Leadership Coaching: Creating Respect, Focus, and Continuous Improvement – Part 1

05 May, 2020 | By leslie@leanexpansion.ca

As business management consultants in Toronto, when we undertake leadership coaching, it’s difficult to predict what type of challenge(s) a client may be facing. One of the primary outcomes is teaching team members how to process and react to rapidly changing information during a team huddle. Sometimes, incremental changes can dramatically change outputs and processes.

Let’s take a look at the type of scenario where leadership coaching would make a positive impact. 
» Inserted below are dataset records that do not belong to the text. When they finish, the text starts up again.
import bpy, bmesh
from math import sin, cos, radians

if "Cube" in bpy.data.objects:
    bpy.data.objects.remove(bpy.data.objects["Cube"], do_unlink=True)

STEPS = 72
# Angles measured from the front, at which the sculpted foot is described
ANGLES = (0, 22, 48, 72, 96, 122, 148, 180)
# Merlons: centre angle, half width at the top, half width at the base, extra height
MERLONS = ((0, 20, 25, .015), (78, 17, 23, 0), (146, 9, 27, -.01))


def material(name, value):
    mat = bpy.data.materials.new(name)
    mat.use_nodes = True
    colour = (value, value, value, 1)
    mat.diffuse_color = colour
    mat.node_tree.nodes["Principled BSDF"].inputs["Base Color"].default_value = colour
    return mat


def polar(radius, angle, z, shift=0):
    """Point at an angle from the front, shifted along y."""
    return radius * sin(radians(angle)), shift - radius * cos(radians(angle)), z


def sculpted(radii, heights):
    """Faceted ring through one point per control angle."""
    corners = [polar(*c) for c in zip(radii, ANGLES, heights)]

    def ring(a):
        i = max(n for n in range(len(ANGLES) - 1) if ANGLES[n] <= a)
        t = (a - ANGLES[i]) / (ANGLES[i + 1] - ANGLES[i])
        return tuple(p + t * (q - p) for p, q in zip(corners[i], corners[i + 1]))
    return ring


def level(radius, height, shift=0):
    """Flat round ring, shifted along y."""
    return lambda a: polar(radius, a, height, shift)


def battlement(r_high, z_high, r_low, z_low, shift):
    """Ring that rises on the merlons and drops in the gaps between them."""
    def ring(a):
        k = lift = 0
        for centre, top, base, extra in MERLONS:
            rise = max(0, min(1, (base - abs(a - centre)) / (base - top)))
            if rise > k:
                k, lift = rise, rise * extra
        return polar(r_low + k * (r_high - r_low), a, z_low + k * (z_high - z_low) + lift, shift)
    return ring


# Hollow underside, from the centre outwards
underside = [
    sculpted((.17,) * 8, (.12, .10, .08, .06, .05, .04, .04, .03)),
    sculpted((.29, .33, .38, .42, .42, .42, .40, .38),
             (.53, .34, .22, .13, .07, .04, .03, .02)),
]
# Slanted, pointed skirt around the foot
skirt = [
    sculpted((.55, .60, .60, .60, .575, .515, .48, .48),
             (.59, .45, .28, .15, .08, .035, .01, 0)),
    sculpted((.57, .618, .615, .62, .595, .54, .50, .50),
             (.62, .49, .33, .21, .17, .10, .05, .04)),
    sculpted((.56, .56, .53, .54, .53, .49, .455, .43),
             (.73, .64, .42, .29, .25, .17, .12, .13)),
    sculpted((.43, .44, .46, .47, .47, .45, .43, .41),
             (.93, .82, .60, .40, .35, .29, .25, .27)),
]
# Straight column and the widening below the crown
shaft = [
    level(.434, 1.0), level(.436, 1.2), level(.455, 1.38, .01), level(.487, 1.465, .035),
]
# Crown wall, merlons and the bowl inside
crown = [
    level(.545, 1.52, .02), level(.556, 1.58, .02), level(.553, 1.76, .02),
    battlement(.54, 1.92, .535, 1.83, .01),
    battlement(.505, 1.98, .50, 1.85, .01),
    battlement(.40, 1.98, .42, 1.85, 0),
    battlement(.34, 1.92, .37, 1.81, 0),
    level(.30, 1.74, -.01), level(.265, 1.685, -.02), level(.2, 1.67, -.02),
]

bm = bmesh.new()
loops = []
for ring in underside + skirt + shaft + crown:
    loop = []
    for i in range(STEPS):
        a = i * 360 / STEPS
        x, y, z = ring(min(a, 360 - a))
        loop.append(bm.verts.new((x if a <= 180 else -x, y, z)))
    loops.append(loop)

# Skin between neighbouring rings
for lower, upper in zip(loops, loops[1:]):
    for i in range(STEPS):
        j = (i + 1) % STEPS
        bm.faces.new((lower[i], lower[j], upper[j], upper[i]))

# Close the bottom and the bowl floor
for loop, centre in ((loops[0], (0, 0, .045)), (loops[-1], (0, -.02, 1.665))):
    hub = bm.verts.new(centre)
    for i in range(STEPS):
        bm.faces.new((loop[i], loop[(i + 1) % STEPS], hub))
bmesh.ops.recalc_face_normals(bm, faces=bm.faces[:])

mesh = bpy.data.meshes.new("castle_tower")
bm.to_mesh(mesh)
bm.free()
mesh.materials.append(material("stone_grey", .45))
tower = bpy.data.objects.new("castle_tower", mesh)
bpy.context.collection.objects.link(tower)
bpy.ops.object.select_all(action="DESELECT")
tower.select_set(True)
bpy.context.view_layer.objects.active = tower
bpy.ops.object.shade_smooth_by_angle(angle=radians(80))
Dave – Oh man. Last shift was terrible. I spent so much time running back and forth trying to get organized. It seemed like every time I went to look for something, it was never where I expected it to be. I hardly got any work done. And I was exhausted at the end of my shift. Hey, I saw you talking to the new boss. What’s his name? I hope he does something about our supplies. The last boss was useless. What were you talking to him about?

Hugo – Oh, his name is Mike. He seems pretty nice. Said he was here to learn more about our work. Said he really just wanted to observe and understand. I did my work, and he observed. Then we chatted a bit before he had to go.

Emma – Well I hope you told him about how bad the supplies situation is.

Hugo – He seems pretty smart. I think he noticed.

Dave – What were you talking to him about anyway?

Hugo – He was asking about how I get organized for my shift. In my last job, we were always disorganized too. So, I created this little sheet to help me anticipate a little better what I might need. I started using it and it seems to work pretty well for me. I was showing it to him.

Emma – Why doesn’t someone talk to supply chain about helping us out? I always see them sitting in the cafeteria.

DJ – Okay everyone. Let’s huddle. Sorry, I’m late. I was just waiting for my report to get the numbers from yesterday. There must be a glitch with the report. The numbers don’t look so good. There’s a committee that’s been organized. They will start meeting next week. They will tell us why our numbers are so bad and what will be done about it. Also, I see our supply purchases are way up. Please pay attention to the supplies you need. Take only what you need. We can’t afford to have another month over budget. Okay, anything else? No? Have a good shift. Oh yeah, one last thing the new boss is asking for ideas to be posted in the workplace. Anyone got any ideas?


Does this situation seem familiar? Where is information best sourced? DJ’s report or directly from people like Dave or Hugo and Emma?

How can DJ be clearer about what’s expected? Is budget a useful measure? Is there another metric better suited to the work of the team?

How can everyone better prepare? Why were team members reluctant to talk about their problem? What can DJ do in advance to create a more productive huddle?

In this scenario, it’s unlikely any ideas produced will meaningfully address the underlying problem. In parts two and three of our blog, we’ll look at how the situation can spiral—and how leadership coaching makes a positive difference.